Problem: Take the material below and output exactly the run of lines from the one containing "material.diffuse_color = color" down to the one containing "a bmesh into", with both included.

Records for this exercise:
--- START ---
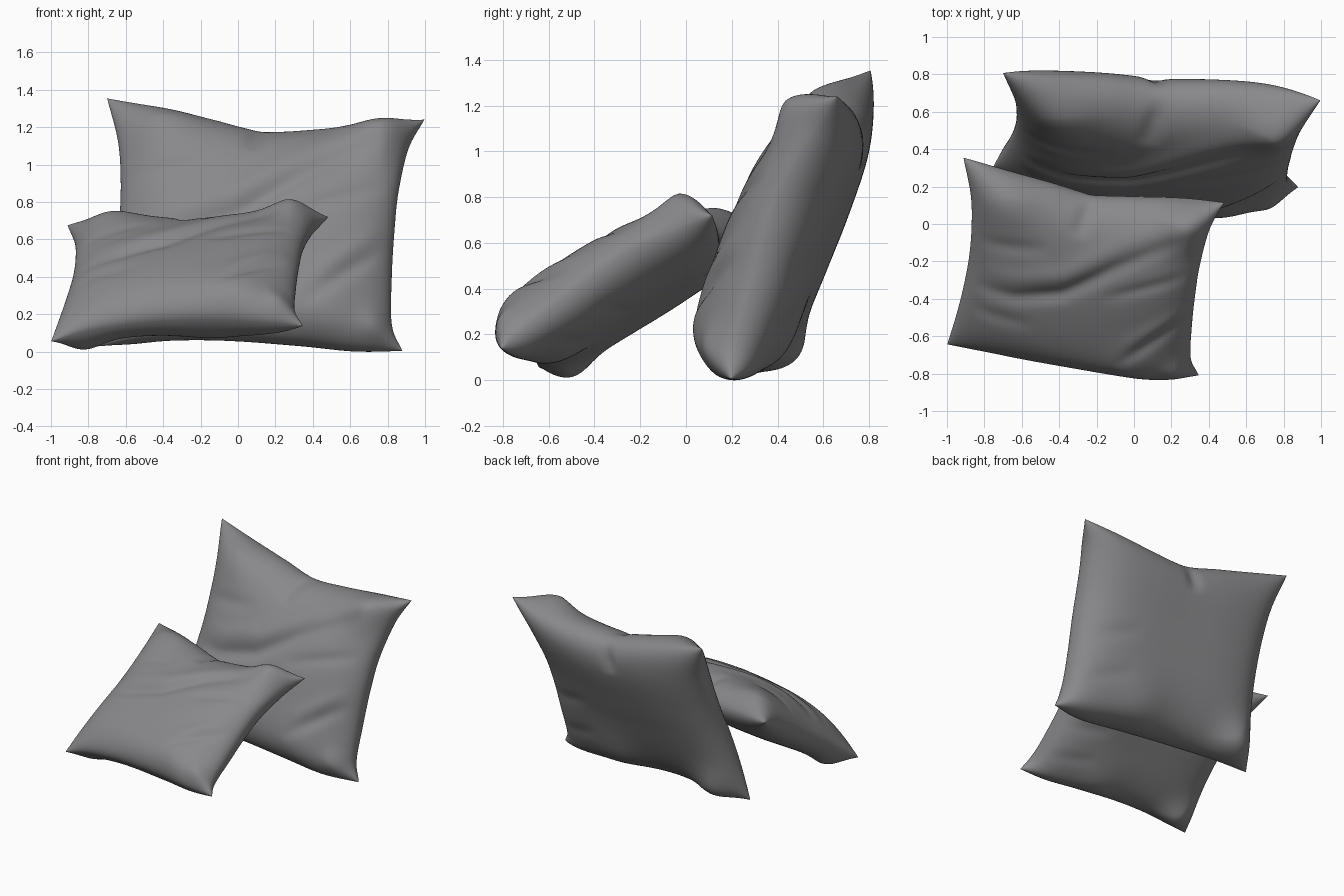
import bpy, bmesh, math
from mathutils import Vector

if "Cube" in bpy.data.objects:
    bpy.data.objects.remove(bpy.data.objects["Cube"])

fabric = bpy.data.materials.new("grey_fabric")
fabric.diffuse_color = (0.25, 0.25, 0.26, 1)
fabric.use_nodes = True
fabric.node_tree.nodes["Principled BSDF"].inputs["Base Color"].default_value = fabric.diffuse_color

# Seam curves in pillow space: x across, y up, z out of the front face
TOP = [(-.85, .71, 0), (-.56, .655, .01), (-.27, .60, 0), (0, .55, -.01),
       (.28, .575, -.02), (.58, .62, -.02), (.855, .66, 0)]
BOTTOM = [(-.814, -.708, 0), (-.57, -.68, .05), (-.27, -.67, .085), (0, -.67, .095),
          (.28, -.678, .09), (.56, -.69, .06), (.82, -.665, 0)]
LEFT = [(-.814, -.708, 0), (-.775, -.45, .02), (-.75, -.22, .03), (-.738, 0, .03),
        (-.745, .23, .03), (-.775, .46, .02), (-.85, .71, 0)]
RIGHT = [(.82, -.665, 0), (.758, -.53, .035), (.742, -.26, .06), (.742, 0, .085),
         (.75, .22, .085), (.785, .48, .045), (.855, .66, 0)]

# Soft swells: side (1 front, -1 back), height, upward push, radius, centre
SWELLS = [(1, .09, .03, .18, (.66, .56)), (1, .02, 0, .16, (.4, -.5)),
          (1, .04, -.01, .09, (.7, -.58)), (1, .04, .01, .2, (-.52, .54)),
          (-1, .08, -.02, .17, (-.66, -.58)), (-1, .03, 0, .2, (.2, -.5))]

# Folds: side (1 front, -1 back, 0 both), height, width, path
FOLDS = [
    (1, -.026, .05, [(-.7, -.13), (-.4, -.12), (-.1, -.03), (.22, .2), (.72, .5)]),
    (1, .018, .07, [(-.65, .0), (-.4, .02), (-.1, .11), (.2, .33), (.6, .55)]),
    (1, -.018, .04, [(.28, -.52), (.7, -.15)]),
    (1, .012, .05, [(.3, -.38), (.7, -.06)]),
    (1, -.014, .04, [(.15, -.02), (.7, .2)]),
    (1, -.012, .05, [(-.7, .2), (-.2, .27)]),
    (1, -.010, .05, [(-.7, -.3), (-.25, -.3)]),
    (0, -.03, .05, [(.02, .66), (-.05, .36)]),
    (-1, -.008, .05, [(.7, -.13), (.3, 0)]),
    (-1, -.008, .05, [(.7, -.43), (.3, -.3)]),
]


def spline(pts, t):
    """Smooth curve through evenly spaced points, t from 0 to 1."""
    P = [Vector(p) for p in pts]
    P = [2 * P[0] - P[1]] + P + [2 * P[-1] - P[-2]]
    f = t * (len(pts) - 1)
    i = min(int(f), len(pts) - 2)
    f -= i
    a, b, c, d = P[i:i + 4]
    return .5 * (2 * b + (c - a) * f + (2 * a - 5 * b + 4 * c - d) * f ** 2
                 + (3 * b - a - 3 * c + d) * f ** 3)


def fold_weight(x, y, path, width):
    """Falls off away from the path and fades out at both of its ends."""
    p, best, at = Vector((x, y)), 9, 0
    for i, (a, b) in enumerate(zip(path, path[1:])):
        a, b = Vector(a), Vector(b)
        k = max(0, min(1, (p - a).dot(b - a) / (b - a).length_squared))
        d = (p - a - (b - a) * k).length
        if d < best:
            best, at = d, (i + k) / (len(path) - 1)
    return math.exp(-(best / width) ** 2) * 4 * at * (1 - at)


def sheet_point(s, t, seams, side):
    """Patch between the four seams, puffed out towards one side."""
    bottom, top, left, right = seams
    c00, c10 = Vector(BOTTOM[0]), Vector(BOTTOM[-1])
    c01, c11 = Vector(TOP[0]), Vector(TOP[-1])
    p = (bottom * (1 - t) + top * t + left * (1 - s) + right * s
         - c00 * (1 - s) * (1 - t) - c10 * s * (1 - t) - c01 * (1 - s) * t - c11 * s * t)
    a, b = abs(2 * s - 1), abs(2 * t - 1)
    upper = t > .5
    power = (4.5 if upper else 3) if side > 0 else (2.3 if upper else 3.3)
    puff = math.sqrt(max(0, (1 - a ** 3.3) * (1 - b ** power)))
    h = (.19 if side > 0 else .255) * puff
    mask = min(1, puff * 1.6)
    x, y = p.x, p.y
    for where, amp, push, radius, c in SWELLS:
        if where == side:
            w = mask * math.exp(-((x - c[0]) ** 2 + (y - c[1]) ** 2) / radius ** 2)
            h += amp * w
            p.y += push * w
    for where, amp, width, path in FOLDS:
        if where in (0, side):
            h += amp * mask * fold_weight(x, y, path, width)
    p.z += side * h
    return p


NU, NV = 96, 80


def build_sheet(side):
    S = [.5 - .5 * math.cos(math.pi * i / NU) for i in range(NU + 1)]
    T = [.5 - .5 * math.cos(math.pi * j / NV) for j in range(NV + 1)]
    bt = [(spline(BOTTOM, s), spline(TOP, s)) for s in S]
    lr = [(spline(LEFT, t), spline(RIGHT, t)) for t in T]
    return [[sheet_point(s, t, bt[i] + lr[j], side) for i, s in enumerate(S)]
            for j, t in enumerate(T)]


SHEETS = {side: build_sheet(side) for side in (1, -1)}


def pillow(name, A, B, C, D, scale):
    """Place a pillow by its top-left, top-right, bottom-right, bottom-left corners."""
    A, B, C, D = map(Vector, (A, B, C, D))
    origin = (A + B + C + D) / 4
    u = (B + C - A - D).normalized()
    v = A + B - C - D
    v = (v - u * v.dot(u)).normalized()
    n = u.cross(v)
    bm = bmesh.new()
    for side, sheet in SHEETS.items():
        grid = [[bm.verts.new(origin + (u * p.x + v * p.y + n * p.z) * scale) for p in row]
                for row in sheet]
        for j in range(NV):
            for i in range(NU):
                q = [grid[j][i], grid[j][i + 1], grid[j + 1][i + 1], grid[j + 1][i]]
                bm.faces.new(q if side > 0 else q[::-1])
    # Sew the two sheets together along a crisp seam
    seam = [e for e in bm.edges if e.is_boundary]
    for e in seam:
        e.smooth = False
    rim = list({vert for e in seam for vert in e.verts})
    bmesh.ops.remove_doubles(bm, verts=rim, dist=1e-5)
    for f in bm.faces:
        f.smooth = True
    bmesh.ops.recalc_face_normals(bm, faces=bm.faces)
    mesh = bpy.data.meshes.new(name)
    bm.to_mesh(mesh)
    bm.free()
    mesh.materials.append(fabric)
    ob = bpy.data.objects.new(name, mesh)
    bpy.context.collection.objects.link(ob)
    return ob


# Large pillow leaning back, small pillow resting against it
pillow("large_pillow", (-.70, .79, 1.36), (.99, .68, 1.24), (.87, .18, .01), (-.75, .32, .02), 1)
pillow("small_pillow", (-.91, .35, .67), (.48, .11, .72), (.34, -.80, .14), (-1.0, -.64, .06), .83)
--- END ---
--- START ---
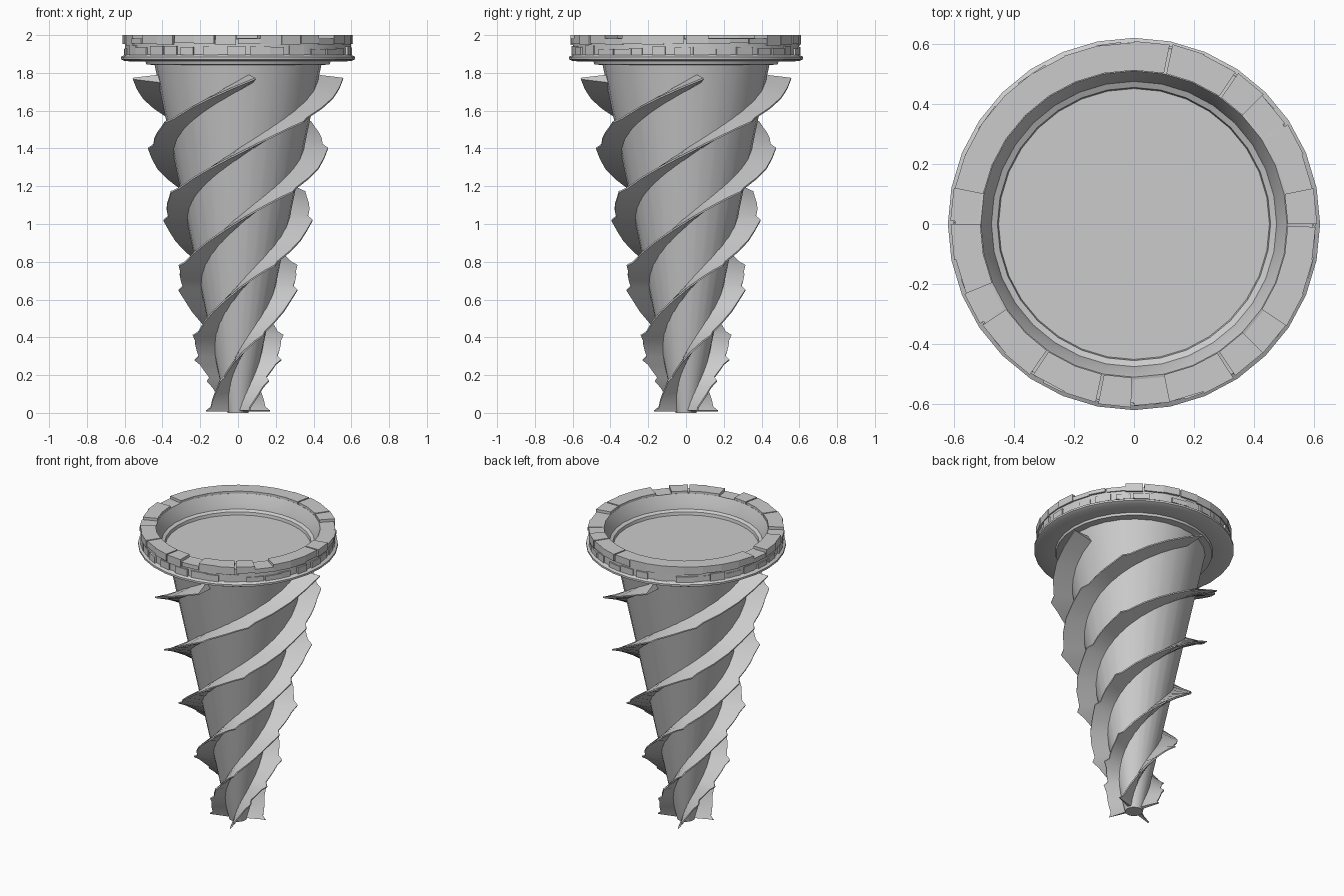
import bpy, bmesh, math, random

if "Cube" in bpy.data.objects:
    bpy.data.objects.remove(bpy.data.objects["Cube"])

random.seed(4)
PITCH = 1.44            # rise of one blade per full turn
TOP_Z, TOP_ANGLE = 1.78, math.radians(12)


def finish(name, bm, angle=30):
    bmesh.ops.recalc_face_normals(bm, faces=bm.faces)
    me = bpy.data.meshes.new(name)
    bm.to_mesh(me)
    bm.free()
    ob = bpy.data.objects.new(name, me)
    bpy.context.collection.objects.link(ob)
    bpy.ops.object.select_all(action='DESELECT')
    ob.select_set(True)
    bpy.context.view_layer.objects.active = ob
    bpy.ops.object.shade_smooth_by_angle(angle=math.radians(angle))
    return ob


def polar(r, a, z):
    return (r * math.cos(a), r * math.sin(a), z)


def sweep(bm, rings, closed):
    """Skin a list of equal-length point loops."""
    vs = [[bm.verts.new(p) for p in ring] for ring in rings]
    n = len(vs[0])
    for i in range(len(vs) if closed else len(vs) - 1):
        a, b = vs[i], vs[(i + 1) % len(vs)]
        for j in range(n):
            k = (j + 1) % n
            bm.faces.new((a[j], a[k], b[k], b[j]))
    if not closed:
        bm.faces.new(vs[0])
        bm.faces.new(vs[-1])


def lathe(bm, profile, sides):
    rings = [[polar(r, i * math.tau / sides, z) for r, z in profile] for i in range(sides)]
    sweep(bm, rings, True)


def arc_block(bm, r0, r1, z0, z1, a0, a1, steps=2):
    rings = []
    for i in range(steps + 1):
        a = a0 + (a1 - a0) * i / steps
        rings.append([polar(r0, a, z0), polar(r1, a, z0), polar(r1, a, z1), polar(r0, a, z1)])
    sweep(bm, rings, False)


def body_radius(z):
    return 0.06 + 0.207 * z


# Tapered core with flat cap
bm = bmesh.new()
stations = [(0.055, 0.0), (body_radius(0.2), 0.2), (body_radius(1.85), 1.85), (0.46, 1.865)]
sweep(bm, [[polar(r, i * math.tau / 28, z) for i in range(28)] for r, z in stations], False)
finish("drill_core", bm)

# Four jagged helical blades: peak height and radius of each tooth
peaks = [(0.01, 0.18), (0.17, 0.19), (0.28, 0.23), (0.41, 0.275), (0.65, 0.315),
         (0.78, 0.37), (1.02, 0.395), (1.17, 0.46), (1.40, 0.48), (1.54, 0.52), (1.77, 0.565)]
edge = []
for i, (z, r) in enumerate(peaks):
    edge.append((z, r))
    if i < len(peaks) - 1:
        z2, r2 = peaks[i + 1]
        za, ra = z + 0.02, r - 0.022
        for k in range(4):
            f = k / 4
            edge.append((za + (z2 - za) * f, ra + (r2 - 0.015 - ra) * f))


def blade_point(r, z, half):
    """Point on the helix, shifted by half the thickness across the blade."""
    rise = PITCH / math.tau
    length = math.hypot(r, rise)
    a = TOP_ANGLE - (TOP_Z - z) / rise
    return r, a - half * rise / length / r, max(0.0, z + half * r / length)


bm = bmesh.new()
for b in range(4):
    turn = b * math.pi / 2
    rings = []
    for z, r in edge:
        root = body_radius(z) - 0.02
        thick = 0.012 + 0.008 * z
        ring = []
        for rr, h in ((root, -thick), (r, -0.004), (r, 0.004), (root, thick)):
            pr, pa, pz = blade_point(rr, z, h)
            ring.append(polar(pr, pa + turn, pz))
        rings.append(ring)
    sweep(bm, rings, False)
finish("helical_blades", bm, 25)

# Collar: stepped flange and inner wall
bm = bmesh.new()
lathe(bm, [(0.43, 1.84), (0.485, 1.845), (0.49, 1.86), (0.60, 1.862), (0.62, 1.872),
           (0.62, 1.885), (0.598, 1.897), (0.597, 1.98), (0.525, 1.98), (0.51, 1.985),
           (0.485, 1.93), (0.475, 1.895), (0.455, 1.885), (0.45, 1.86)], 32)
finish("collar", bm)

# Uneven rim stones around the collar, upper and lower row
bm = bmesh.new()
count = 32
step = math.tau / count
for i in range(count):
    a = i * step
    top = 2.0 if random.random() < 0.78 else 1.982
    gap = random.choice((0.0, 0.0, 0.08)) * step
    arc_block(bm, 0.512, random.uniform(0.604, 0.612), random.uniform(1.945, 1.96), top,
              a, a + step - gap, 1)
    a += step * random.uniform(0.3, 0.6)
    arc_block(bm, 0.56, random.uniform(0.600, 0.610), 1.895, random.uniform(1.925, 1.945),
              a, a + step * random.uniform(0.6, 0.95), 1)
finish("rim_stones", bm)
--- END ---
--- START ---
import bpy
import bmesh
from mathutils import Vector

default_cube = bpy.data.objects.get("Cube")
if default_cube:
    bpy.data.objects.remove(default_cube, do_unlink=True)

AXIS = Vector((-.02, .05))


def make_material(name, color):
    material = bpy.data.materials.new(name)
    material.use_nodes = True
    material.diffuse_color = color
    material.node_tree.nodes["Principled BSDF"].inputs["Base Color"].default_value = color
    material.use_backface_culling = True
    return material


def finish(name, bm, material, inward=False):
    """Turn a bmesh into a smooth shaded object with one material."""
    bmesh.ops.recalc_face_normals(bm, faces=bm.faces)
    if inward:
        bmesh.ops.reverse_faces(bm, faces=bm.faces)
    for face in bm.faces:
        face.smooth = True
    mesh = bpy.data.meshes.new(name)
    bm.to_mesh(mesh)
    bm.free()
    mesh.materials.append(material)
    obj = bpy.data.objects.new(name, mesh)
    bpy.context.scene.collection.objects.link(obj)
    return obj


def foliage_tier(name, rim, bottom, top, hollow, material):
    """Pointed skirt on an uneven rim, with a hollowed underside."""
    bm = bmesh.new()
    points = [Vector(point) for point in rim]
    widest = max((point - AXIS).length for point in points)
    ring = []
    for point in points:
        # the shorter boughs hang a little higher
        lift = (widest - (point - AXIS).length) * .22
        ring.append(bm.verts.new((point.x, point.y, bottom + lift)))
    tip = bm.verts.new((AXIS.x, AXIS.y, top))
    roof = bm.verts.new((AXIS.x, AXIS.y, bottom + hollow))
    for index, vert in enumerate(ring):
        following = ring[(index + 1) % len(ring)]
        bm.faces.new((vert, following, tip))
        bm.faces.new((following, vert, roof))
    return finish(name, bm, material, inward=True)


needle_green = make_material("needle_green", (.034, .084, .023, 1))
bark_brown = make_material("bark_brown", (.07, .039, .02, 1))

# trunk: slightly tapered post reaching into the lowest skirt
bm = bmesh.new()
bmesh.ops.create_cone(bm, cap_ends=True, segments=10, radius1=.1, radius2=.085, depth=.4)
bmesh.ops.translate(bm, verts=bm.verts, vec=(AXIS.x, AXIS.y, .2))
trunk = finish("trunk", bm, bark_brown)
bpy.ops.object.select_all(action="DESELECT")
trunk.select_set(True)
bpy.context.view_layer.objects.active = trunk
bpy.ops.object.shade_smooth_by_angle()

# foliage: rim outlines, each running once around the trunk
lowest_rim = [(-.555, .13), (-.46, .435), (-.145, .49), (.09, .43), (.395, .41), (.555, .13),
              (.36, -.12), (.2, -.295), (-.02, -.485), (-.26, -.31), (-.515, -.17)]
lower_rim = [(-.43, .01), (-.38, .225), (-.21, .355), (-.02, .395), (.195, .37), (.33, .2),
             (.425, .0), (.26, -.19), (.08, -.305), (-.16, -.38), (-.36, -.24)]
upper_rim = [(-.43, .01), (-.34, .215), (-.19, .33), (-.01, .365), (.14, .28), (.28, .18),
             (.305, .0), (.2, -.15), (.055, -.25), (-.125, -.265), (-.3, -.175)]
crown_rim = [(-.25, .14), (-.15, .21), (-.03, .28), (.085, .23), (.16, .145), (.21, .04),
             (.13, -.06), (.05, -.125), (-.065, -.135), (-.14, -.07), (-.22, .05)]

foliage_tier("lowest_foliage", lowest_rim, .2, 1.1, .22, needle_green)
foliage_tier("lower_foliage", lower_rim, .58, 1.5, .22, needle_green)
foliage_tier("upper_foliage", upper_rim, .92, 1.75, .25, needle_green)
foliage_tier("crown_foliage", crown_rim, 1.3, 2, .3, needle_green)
--- END ---
Task response:
    material.diffuse_color = color
    material.node_tree.nodes["Principled BSDF"].inputs["Base Color"].default_value = color
    material.use_backface_culling = True
    return material


def finish(name, bm, material, inward=False):
    """Turn a bmesh into a smooth shaded object with one material."""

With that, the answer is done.